Your goal: The copy you return must match the listing word for word and carry no pictures.

Data under study:
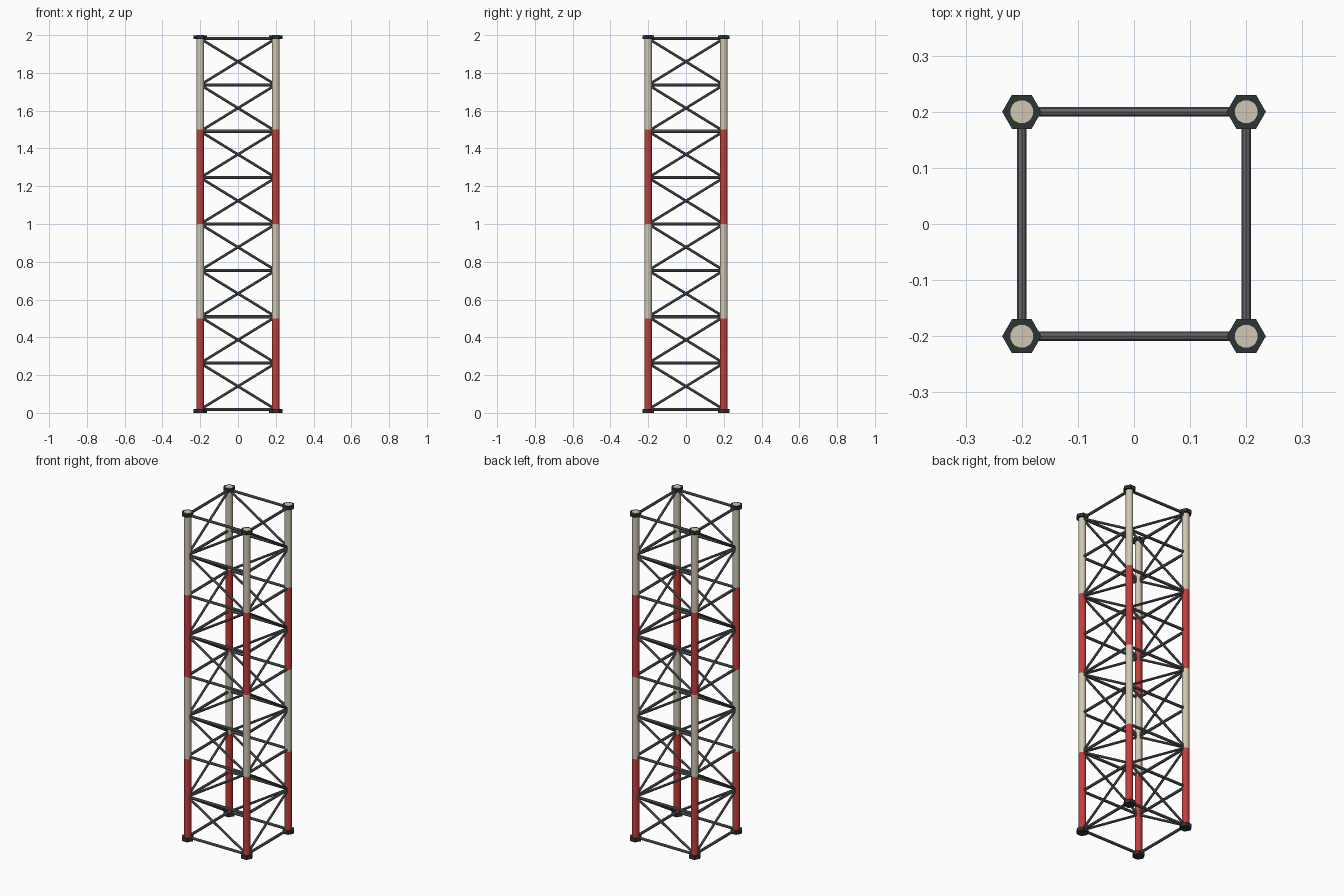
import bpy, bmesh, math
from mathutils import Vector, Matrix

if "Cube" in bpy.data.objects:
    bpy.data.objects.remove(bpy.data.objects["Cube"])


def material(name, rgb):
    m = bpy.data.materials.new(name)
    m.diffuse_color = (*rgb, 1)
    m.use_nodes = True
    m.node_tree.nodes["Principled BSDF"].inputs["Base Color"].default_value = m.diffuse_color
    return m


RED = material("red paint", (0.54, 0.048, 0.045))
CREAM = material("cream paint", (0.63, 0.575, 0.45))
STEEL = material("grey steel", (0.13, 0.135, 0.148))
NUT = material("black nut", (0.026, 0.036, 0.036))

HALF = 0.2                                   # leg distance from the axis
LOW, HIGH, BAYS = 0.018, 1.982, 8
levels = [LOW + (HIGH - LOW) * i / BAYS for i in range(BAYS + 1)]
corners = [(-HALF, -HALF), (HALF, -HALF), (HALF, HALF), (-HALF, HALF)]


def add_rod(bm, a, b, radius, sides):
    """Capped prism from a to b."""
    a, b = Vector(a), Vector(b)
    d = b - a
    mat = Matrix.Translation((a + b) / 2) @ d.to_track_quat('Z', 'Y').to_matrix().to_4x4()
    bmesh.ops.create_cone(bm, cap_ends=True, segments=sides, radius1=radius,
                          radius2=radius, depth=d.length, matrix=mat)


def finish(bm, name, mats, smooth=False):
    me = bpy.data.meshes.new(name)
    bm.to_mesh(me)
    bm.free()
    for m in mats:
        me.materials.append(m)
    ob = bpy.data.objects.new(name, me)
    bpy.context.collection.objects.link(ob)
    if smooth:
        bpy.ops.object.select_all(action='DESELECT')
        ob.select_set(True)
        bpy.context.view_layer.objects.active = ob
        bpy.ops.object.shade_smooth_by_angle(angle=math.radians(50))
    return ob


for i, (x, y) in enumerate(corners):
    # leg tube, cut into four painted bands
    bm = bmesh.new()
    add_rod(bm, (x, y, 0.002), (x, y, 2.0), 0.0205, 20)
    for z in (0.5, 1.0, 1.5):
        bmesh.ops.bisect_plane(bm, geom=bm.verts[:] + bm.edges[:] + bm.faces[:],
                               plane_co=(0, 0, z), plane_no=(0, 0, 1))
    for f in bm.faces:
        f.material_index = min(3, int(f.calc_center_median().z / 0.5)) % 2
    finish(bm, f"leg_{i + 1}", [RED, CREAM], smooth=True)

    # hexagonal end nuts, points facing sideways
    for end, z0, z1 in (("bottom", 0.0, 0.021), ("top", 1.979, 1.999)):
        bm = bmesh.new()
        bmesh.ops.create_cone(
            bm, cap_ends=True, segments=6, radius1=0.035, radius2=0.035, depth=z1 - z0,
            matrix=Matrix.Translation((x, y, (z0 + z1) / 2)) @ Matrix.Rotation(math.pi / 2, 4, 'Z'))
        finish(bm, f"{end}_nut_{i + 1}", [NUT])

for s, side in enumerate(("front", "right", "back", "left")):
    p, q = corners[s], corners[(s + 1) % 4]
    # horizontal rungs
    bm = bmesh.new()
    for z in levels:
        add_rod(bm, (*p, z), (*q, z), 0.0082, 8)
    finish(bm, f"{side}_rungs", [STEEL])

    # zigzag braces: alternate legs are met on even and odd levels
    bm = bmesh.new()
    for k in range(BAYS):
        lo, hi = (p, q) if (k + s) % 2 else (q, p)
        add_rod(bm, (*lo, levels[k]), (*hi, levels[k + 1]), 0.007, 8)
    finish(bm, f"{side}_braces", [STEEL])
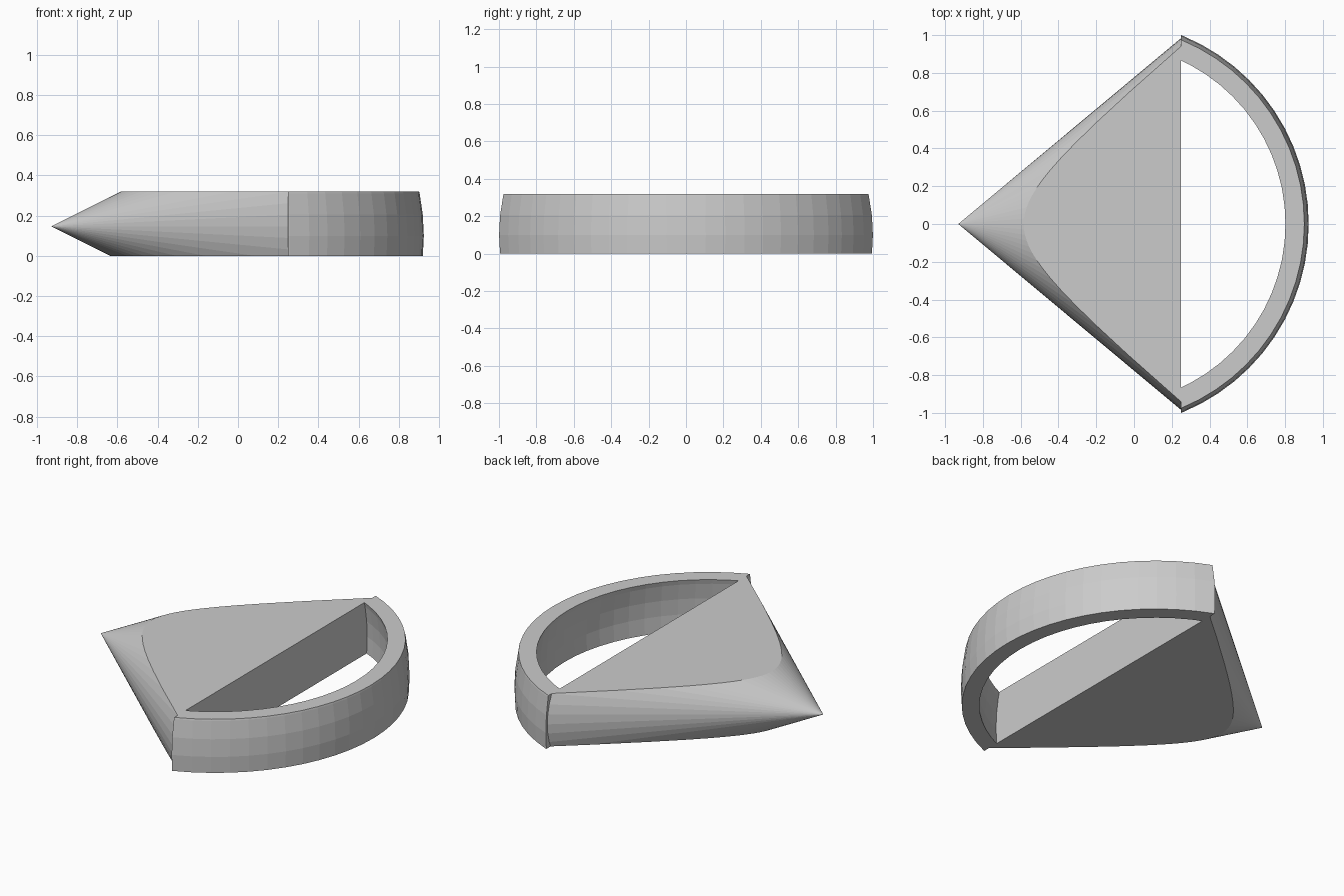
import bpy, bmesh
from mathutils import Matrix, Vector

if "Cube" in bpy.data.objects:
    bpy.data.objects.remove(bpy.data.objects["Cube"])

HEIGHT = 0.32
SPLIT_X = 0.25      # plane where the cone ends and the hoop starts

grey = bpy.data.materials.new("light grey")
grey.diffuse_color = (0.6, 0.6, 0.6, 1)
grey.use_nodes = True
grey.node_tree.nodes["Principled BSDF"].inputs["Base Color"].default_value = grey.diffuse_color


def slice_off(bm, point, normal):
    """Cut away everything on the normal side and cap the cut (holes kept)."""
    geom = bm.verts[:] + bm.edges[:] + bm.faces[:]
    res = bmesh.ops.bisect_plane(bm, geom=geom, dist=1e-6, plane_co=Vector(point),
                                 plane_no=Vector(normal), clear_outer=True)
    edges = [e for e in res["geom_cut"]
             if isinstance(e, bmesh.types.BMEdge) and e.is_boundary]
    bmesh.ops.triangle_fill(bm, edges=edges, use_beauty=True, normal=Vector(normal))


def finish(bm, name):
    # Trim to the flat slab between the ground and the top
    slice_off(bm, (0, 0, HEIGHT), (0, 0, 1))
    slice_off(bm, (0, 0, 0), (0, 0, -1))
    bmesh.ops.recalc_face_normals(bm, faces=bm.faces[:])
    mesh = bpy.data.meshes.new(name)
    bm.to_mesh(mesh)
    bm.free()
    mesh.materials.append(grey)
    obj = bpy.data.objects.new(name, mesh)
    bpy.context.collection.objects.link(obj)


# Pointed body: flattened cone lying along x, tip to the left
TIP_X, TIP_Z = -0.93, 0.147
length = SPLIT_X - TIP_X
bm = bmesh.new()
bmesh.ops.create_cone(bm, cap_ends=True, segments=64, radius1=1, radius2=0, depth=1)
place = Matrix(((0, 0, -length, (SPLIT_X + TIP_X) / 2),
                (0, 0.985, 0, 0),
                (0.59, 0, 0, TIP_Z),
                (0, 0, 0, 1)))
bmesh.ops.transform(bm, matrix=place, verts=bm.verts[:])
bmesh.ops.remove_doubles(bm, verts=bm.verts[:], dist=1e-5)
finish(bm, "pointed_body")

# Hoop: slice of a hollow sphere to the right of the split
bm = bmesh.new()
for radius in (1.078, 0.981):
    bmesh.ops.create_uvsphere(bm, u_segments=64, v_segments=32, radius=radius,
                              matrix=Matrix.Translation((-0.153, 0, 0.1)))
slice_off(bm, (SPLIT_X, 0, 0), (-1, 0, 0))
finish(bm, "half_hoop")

Exercise answer:
import bpy, bmesh, math
from mathutils import Vector, Matrix

if "Cube" in bpy.data.objects:
    bpy.data.objects.remove(bpy.data.objects["Cube"])


def material(name, rgb):
    m = bpy.data.materials.new(name)
    m.diffuse_color = (*rgb, 1)
    m.use_nodes = True
    m.node_tree.nodes["Principled BSDF"].inputs["Base Color"].default_value = m.diffuse_color
    return m


RED = material("red paint", (0.54, 0.048, 0.045))
CREAM = material("cream paint", (0.63, 0.575, 0.45))
STEEL = material("grey steel", (0.13, 0.135, 0.148))
NUT = material("black nut", (0.026, 0.036, 0.036))

HALF = 0.2                                   # leg distance from the axis
LOW, HIGH, BAYS = 0.018, 1.982, 8
levels = [LOW + (HIGH - LOW) * i / BAYS for i in range(BAYS + 1)]
corners = [(-HALF, -HALF), (HALF, -HALF), (HALF, HALF), (-HALF, HALF)]


def add_rod(bm, a, b, radius, sides):
    """Capped prism from a to b."""
    a, b = Vector(a), Vector(b)
    d = b - a
    mat = Matrix.Translation((a + b) / 2) @ d.to_track_quat('Z', 'Y').to_matrix().to_4x4()
    bmesh.ops.create_cone(bm, cap_ends=True, segments=sides, radius1=radius,
                          radius2=radius, depth=d.length, matrix=mat)


def finish(bm, name, mats, smooth=False):
    me = bpy.data.meshes.new(name)
    bm.to_mesh(me)
    bm.free()
    for m in mats:
        me.materials.append(m)
    ob = bpy.data.objects.new(name, me)
    bpy.context.collection.objects.link(ob)
    if smooth:
        bpy.ops.object.select_all(action='DESELECT')
        ob.select_set(True)
        bpy.context.view_layer.objects.active = ob
        bpy.ops.object.shade_smooth_by_angle(angle=math.radians(50))
    return ob


for i, (x, y) in enumerate(corners):
    # leg tube, cut into four painted bands
    bm = bmesh.new()
    add_rod(bm, (x, y, 0.002), (x, y, 2.0), 0.0205, 20)
    for z in (0.5, 1.0, 1.5):
        bmesh.ops.bisect_plane(bm, geom=bm.verts[:] + bm.edges[:] + bm.faces[:],
                               plane_co=(0, 0, z), plane_no=(0, 0, 1))
    for f in bm.faces:
        f.material_index = min(3, int(f.calc_center_median().z / 0.5)) % 2
    finish(bm, f"leg_{i + 1}", [RED, CREAM], smooth=True)

    # hexagonal end nuts, points facing sideways
    for end, z0, z1 in (("bottom", 0.0, 0.021), ("top", 1.979, 1.999)):
        bm = bmesh.new()
        bmesh.ops.create_cone(
            bm, cap_ends=True, segments=6, radius1=0.035, radius2=0.035, depth=z1 - z0,
            matrix=Matrix.Translation((x, y, (z0 + z1) / 2)) @ Matrix.Rotation(math.pi / 2, 4, 'Z'))
        finish(bm, f"{end}_nut_{i + 1}", [NUT])

for s, side in enumerate(("front", "right", "back", "left")):
    p, q = corners[s], corners[(s + 1) % 4]
    # horizontal rungs
    bm = bmesh.new()
    for z in levels:
        add_rod(bm, (*p, z), (*q, z), 0.0082, 8)
    finish(bm, f"{side}_rungs", [STEEL])

    # zigzag braces: alternate legs are met on even and odd levels
    bm = bmesh.new()
    for k in range(BAYS):
        lo, hi = (p, q) if (k + s) % 2 else (q, p)
        add_rod(bm, (*lo, levels[k]), (*hi, levels[k + 1]), 0.007, 8)
    finish(bm, f"{side}_braces", [STEEL])
import bpy, bmesh
from mathutils import Matrix, Vector

if "Cube" in bpy.data.objects:
    bpy.data.objects.remove(bpy.data.objects["Cube"])

HEIGHT = 0.32
SPLIT_X = 0.25      # plane where the cone ends and the hoop starts

grey = bpy.data.materials.new("light grey")
grey.diffuse_color = (0.6, 0.6, 0.6, 1)
grey.use_nodes = True
grey.node_tree.nodes["Principled BSDF"].inputs["Base Color"].default_value = grey.diffuse_color


def slice_off(bm, point, normal):
    """Cut away everything on the normal side and cap the cut (holes kept)."""
    geom = bm.verts[:] + bm.edges[:] + bm.faces[:]
    res = bmesh.ops.bisect_plane(bm, geom=geom, dist=1e-6, plane_co=Vector(point),
                                 plane_no=Vector(normal), clear_outer=True)
    edges = [e for e in res["geom_cut"]
             if isinstance(e, bmesh.types.BMEdge) and e.is_boundary]
    bmesh.ops.triangle_fill(bm, edges=edges, use_beauty=True, normal=Vector(normal))


def finish(bm, name):
    # Trim to the flat slab between the ground and the top
    slice_off(bm, (0, 0, HEIGHT), (0, 0, 1))
    slice_off(bm, (0, 0, 0), (0, 0, -1))
    bmesh.ops.recalc_face_normals(bm, faces=bm.faces[:])
    mesh = bpy.data.meshes.new(name)
    bm.to_mesh(mesh)
    bm.free()
    mesh.materials.append(grey)
    obj = bpy.data.objects.new(name, mesh)
    bpy.context.collection.objects.link(obj)


# Pointed body: flattened cone lying along x, tip to the left
TIP_X, TIP_Z = -0.93, 0.147
length = SPLIT_X - TIP_X
bm = bmesh.new()
bmesh.ops.create_cone(bm, cap_ends=True, segments=64, radius1=1, radius2=0, depth=1)
place = Matrix(((0, 0, -length, (SPLIT_X + TIP_X) / 2),
                (0, 0.985, 0, 0),
                (0.59, 0, 0, TIP_Z),
                (0, 0, 0, 1)))
bmesh.ops.transform(bm, matrix=place, verts=bm.verts[:])
bmesh.ops.remove_doubles(bm, verts=bm.verts[:], dist=1e-5)
finish(bm, "pointed_body")

# Hoop: slice of a hollow sphere to the right of the split
bm = bmesh.new()
for radius in (1.078, 0.981):
    bmesh.ops.create_uvsphere(bm, u_segments=64, v_segments=32, radius=radius,
                              matrix=Matrix.Translation((-0.153, 0, 0.1)))
slice_off(bm, (SPLIT_X, 0, 0), (-1, 0, 0))
finish(bm, "half_hoop")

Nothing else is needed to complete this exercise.